◆ **Directions**:
Going down the listing below, print exactly each line from the one with "r = interp(RADIUS, z)" up to and including the one with "r += 0.004 *", and skip the rest.

◆ **Task data**:
◆ ◆ ◆ ◆ ◆
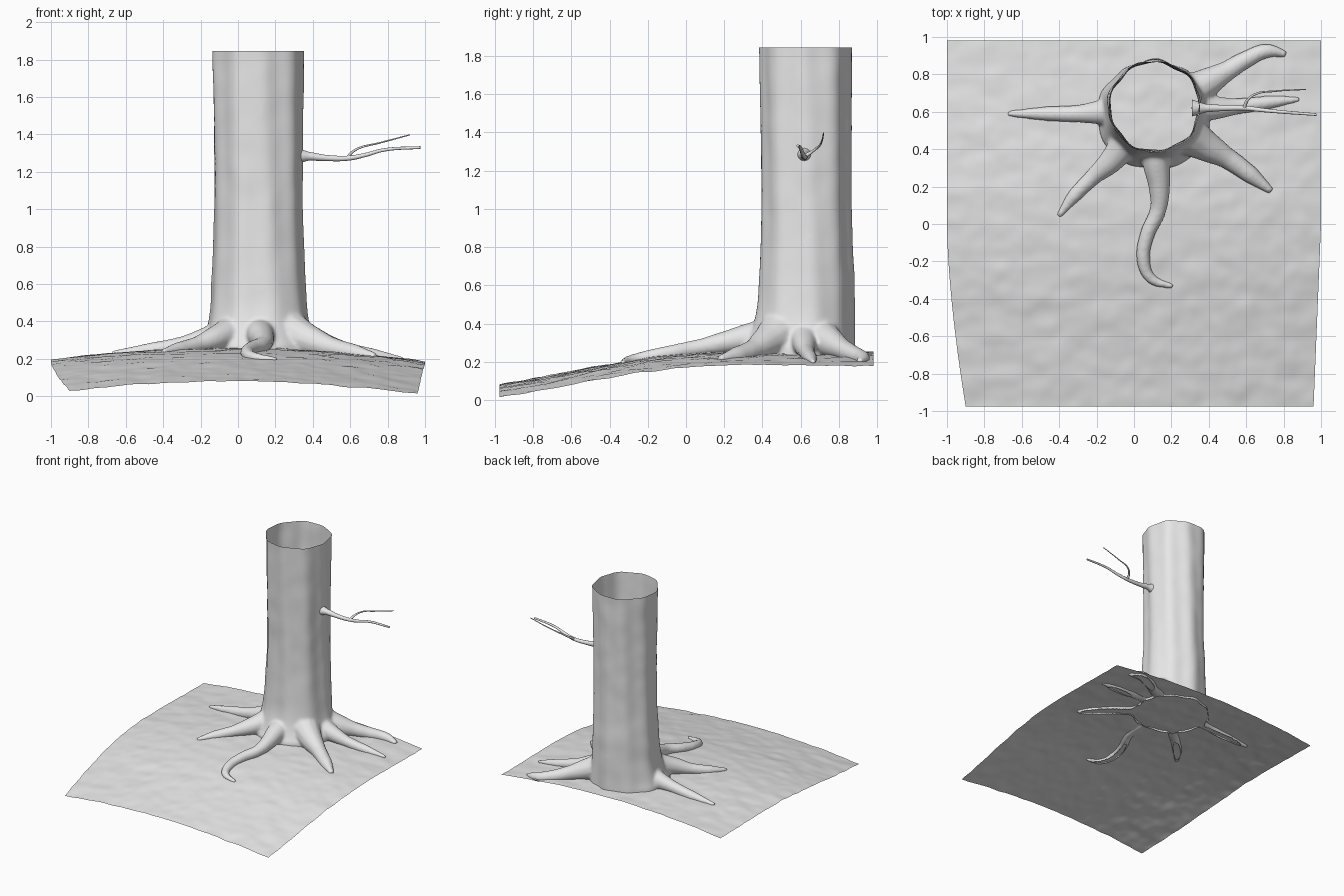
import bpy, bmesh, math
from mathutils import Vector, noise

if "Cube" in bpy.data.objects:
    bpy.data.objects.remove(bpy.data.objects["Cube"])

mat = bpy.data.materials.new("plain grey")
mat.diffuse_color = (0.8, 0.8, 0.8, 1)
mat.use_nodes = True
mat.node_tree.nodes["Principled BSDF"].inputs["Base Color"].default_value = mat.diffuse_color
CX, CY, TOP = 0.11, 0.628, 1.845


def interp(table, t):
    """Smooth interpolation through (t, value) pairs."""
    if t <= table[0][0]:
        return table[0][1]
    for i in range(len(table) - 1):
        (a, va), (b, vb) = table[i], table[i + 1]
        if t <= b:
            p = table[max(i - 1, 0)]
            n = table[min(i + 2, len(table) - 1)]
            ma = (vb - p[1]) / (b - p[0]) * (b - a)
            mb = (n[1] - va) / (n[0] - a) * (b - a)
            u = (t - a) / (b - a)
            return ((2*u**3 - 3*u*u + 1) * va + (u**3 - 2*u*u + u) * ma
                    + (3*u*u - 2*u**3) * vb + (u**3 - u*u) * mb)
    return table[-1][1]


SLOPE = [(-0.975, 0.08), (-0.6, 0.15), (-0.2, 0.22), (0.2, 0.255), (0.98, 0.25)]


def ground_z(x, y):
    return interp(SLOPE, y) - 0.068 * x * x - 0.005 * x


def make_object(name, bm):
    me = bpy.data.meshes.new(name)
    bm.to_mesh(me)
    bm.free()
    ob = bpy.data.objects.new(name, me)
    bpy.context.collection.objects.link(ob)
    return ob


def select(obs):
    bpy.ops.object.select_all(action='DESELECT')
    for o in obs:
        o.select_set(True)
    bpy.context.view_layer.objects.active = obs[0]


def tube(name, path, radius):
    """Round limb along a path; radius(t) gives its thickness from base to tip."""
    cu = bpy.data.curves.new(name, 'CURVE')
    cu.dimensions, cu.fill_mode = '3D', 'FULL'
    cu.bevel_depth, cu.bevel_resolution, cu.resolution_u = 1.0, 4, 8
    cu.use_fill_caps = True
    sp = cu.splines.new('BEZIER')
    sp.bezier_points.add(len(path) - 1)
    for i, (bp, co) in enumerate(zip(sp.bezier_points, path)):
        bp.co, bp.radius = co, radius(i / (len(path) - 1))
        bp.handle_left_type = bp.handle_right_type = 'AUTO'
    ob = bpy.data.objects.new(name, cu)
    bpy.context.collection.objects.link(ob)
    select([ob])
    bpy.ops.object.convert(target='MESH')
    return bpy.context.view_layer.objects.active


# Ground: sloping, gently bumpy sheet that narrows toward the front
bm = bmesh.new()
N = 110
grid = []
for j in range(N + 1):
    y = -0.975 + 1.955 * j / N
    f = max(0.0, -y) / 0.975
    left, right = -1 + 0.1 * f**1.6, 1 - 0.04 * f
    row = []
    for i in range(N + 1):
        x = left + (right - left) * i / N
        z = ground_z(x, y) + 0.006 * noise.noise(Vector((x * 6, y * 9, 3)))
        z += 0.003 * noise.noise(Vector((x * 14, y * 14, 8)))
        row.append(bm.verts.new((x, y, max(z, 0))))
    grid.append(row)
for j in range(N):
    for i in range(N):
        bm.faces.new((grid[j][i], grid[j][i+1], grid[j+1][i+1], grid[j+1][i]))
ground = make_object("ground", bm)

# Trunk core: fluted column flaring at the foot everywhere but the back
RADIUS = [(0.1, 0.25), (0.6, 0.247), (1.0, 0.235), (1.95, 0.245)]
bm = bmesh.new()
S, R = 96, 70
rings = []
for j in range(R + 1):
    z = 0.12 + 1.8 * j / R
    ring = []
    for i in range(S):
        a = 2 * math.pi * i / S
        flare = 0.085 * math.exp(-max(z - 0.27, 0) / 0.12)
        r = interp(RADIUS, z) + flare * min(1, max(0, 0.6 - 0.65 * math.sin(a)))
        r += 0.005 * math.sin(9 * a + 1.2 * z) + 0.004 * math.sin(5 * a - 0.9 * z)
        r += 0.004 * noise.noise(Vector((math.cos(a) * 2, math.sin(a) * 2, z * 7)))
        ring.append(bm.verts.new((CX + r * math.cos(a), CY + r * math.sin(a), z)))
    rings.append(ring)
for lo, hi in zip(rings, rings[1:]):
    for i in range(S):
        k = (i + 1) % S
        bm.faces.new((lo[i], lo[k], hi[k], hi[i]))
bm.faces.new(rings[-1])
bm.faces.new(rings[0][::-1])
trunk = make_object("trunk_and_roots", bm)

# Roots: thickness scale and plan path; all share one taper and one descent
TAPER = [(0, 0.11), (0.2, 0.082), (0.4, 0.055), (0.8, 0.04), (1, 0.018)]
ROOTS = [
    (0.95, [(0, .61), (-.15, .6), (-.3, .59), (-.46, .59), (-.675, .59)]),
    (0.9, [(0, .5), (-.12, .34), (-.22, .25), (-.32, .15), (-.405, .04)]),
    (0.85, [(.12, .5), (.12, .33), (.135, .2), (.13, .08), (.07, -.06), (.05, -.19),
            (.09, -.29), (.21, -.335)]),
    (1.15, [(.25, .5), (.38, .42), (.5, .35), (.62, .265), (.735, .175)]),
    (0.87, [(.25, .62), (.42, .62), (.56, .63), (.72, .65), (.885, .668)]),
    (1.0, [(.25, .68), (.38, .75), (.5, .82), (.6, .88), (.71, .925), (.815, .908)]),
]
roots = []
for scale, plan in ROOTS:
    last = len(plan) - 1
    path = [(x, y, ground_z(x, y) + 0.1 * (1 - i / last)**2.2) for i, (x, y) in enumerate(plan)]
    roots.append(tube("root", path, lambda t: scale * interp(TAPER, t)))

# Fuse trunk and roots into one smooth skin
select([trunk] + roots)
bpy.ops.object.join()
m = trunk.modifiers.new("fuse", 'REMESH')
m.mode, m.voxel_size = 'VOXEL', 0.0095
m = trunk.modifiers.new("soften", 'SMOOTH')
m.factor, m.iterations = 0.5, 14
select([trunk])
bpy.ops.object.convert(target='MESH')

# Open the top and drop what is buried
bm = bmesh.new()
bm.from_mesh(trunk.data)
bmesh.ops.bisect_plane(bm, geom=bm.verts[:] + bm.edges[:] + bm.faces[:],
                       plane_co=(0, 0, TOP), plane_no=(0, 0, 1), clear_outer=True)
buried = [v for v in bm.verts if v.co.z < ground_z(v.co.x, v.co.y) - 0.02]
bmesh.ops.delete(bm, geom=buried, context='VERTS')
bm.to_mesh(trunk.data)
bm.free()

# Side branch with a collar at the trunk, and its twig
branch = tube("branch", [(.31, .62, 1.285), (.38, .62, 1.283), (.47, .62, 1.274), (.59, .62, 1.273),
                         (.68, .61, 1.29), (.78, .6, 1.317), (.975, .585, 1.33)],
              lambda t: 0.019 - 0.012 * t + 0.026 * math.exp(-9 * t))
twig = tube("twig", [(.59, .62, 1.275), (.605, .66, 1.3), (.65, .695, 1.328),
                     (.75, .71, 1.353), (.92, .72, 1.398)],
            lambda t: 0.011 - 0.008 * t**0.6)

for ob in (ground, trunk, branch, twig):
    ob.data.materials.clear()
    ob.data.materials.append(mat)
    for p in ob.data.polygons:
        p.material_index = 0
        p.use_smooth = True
◆ ◆ ◆ ◆ ◆
◆ **Exercise result**:
        r = interp(RADIUS, z) + flare * min(1, max(0, 0.6 - 0.65 * math.sin(a)))
        r += 0.005 * math.sin(9 * a + 1.2 * z) + 0.004 * math.sin(5 * a - 0.9 * z)
        r += 0.004 * noise.noise(Vector((math.cos(a) * 2, math.sin(a) * 2, z * 7)))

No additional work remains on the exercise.